Frosh flying high
CHARLESTON, W.Va. -- What brought Tristan Slater to attempt the pole vault, one of track and field's most unusual events?
The Capital High freshman flashed back to his early days at Stonewall Jackson Middle School and related a brief, comical tale.
"I was in sixth grade, the middle of the season and I saw the girls jumping in the pole vault," he said Wednesday. "And I told my coach, 'I want to do that sport with a stick.' And it just kind of went from there."
From there to his first state meet, which will be contested next week at Laidley Field. He qualified for that with his 12-foot, 6-inch vault Wednesday at the Class AAA Region 3 meet, also at Laidley.
Slater did what he has done pretty much all spring - beat the field.
He wasn't thrilled with missing at 13 feet, though, as he was left a foot below his personal record. Unofficially, he is tied for the state's best height this season, 13-6, with Winfield junior Chris Cochran.
The runway was damp from previous rains and the plant box had to be suctioned out from time to time and the crew had a time getting that pesky bar to stand still, but Slater had other concerns.
Namely, that pole he carries everywhere, maybe even in his sleep. It's rated for 160 pounds and he's outgrowing it. He has ordered new equipment.
"One-seventy pole, that's what we're hoping to get in before states," he said.
You don't shop for those at the local sporting goods store. Slater said the price tag is around $400 - and then you hope the pole doesn't break during shipping.
Slater said he cleared 10-7 in middle school, a height that would have earned him the fourth qualifying spot in Wednesday's meet. He cleared 13-6 at the Capital Classic and again at the Gazette Relays, and he wants to push the bar to 14 feet next week.
And he'll have three years to raise it some more. With the right mentality and, yes, good equipment, who knows?
"I have to be more technical. That's all I have to say," Slater said.
He also tried to qualify in the long jump, but finished fifth. His best is 19-6, but he only managed 18-7 this time.
Ripley's Ryan Gregory was the meet's triple-winner, sweeping the hurdle events and winning the long jump at 20-3. He covered the 110 in 16.62 and the 300 in 41.05.
George Washington's Matt Bradford and Capital's Peyton Panger swept 1,600- and 3,200-meter runs. Bradford won by 23 seconds in the longer race, finishing at 9 minutes, 40.28 seconds, and held off Greenbrier East's Levi Snedegar in the 1,600 with a time of 4:34.95. Panger won her two races easily, finishing the 1,600 in 5:22.41 and the 3,200 in 11:28.42.

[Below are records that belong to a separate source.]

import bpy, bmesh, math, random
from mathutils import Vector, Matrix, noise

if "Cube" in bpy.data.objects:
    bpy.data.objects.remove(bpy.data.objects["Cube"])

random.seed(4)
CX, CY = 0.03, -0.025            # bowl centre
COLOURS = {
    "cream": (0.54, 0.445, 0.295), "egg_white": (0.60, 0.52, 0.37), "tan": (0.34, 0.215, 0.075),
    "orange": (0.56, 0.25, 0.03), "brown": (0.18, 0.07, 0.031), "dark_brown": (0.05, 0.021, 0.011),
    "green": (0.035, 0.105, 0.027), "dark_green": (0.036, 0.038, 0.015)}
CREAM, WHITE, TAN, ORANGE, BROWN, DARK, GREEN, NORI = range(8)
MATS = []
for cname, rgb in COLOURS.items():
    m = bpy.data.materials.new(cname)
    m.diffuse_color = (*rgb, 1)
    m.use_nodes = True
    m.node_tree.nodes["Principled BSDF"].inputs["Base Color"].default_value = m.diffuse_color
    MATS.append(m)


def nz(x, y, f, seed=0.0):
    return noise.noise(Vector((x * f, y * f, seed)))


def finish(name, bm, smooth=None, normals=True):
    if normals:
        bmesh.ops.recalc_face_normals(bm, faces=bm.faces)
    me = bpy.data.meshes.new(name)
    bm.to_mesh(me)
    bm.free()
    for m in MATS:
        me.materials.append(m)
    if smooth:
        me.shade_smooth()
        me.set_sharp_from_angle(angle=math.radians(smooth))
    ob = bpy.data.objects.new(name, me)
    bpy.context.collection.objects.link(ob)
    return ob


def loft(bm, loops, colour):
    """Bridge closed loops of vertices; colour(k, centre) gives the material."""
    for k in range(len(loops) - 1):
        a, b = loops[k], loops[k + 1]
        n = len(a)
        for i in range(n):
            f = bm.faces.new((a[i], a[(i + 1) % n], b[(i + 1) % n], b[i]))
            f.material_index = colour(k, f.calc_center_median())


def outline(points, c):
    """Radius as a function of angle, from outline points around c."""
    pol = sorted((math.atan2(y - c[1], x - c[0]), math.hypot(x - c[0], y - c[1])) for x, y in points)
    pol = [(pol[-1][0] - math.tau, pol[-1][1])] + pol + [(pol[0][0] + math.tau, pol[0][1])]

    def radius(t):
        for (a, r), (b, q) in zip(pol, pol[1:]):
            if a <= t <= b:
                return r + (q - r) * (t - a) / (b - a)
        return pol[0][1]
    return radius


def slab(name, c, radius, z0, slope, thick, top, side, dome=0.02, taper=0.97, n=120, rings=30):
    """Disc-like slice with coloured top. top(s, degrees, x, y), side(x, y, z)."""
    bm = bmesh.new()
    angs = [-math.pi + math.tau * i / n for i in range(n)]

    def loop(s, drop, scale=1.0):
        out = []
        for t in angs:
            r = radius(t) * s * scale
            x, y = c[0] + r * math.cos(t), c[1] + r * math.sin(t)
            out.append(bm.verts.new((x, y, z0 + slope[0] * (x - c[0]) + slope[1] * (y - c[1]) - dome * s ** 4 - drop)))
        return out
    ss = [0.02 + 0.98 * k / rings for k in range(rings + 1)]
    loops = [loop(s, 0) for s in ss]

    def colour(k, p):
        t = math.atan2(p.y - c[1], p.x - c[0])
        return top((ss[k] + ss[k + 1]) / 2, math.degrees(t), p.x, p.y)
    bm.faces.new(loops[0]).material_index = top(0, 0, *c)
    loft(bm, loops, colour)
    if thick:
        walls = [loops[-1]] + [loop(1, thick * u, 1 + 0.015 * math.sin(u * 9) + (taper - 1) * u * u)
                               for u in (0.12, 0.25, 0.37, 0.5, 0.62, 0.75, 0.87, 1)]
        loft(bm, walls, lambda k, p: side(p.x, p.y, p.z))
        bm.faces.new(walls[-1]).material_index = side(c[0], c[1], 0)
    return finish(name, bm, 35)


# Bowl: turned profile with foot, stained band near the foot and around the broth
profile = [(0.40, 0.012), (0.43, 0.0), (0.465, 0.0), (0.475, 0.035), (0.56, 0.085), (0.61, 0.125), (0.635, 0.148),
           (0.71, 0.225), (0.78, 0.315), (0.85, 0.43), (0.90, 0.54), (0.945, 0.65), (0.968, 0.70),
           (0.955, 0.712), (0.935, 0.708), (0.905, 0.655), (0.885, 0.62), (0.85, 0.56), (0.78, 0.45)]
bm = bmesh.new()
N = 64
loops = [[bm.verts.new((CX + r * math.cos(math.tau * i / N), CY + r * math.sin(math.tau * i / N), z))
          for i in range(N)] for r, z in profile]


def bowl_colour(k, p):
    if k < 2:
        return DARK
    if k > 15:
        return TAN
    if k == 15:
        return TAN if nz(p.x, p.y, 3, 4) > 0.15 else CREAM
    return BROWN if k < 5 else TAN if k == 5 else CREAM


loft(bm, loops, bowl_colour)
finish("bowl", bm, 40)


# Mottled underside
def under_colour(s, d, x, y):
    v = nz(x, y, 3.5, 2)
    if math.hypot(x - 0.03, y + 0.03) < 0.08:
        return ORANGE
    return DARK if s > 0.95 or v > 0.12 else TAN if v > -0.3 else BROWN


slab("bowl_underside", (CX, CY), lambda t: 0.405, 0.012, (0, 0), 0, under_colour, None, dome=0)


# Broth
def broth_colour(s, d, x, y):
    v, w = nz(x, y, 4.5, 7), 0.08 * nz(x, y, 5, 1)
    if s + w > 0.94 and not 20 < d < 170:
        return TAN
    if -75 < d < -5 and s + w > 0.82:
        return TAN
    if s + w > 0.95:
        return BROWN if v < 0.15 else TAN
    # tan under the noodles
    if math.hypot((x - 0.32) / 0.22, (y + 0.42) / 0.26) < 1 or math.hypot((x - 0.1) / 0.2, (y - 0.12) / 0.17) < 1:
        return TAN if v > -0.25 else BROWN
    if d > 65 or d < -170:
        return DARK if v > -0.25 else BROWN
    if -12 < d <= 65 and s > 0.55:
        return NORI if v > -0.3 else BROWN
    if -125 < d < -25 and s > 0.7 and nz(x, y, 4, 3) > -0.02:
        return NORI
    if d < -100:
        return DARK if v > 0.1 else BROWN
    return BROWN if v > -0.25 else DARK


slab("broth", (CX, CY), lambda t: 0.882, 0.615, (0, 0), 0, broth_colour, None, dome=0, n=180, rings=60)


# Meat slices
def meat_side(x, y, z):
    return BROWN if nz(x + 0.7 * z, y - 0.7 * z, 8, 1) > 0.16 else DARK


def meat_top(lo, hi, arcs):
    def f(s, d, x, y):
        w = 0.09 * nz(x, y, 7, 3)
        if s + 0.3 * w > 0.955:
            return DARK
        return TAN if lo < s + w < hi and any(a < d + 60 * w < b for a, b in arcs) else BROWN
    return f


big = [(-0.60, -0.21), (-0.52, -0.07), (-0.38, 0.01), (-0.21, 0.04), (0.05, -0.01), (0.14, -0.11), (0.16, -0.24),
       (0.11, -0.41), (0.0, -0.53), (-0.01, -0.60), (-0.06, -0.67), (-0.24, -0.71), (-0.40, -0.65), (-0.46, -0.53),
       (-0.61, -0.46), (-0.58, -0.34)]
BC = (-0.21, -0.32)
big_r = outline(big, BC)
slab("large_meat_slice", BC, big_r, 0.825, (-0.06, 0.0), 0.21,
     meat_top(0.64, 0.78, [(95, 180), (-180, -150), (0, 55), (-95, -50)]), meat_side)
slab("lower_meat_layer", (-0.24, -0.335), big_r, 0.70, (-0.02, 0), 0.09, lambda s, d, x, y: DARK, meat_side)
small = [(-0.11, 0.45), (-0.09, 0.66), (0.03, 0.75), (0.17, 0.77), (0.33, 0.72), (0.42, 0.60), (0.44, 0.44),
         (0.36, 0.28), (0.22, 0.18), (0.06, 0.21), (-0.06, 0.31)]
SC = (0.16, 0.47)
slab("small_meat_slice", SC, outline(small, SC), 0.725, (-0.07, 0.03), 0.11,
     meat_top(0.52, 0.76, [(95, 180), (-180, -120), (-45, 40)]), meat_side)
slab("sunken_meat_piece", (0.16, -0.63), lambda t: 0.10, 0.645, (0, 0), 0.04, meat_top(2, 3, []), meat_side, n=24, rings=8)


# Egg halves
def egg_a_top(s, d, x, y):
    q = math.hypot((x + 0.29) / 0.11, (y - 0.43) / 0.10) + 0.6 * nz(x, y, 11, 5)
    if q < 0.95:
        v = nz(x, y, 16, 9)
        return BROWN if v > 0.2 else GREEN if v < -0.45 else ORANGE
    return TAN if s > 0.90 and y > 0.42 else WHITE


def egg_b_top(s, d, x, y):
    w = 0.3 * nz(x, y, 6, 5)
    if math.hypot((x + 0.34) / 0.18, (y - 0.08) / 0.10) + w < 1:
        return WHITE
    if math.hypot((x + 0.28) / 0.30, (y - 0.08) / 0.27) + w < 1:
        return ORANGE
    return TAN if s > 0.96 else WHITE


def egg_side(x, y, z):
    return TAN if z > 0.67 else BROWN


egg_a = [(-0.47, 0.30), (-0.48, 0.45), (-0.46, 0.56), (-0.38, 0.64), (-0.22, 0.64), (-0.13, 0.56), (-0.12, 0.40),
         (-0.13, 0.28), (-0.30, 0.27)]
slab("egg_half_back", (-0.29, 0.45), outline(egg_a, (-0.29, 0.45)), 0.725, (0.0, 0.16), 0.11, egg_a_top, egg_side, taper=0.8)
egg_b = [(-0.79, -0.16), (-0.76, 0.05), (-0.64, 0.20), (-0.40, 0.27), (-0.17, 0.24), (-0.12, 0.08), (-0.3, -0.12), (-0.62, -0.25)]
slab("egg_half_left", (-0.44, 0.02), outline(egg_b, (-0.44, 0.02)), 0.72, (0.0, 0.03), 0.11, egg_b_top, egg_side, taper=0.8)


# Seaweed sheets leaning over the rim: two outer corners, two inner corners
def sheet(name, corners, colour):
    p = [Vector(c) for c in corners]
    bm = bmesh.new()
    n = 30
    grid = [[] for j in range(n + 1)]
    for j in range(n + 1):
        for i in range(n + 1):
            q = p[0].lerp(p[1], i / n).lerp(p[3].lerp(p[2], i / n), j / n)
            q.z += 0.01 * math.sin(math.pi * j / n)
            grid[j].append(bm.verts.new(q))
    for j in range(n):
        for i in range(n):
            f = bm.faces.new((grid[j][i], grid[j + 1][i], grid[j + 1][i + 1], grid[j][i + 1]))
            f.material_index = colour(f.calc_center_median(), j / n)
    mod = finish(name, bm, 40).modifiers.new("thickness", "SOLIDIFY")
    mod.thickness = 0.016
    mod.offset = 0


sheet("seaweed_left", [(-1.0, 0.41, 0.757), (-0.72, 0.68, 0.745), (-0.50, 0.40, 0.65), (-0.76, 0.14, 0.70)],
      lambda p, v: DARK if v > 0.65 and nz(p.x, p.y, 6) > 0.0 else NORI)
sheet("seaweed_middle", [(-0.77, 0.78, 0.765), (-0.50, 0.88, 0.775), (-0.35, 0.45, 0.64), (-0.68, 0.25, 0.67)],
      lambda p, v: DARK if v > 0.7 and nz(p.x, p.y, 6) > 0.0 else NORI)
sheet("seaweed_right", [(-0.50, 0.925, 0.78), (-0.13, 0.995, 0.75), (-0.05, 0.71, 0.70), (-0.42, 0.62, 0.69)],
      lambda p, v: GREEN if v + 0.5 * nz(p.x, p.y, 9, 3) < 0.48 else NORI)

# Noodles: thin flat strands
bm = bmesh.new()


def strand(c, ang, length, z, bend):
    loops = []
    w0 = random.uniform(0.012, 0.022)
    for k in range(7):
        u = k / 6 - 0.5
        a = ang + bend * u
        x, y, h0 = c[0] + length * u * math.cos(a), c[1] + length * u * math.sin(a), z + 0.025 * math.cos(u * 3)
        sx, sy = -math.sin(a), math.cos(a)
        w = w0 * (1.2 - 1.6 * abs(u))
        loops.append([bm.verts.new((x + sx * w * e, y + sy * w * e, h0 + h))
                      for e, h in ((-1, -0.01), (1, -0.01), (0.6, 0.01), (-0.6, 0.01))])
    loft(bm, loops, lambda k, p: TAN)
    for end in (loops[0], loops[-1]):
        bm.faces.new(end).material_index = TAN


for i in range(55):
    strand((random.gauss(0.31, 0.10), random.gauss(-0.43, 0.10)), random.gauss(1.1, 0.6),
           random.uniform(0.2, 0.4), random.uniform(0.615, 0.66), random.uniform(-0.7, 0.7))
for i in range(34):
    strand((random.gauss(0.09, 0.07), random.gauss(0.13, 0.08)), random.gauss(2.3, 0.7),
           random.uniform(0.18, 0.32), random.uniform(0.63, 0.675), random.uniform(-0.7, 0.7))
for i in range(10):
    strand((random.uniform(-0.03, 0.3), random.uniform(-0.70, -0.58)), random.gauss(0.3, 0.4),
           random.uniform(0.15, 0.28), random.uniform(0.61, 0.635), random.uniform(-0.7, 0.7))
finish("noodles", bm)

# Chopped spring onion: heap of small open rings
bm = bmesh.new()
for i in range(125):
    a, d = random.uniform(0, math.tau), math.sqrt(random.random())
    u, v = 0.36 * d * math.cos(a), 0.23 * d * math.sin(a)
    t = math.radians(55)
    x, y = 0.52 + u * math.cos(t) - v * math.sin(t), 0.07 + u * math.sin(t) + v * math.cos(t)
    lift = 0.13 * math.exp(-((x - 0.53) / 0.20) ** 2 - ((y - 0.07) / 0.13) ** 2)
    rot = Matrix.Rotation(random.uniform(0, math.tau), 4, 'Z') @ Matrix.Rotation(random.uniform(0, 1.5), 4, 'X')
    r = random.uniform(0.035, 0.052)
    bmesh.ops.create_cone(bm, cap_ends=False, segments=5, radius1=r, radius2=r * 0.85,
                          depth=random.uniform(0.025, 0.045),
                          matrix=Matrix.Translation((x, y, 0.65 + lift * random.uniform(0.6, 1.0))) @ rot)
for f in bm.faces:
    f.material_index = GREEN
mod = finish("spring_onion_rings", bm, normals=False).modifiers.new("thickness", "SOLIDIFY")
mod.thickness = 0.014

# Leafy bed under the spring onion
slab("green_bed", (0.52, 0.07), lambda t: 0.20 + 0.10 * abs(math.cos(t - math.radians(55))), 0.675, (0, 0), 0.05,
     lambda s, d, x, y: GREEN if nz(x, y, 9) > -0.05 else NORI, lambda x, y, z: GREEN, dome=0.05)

GW's boys also won with Jacob Jackson in the 400 (50.68), while Capital won the 4x100 (44.73) and 4x200 (1:33.58) relays. The Cougars' Tatiyanna Wood won the 100 hurdles (16.28), Riverside's Shakira Bowman took the 100 (13.40), Zhakiya Brown of South Charleston won the 200 (27.77) and GW freshman Lillie Jacobs won the discus (112-6).
Greenbrier East swept the team titles, outpointing Ripley 145-95 on the boys side, with GW third with 75 and Capital fourth with 72. It was the Spartans' second boys region title in a row after a 20-year drought.
The GE girls won their second regional title in three years, downing Shady Spring 155-115. Boys and girls combined, East won 11 events.
"We have a lot of depth, large numbers," said boys coach Jim McCutcheon. "We worked hard, and we were able to spread the points around."
The top three in each event (four in high jump and pole vault) qualified for the state meet, with four more qualifiers to be named among the four regions (except for high jump and pole vault).
Reach Doug Smock at 304-348-5130, firstname.lastname@example.org or follow him at twitter.com/dougsmock.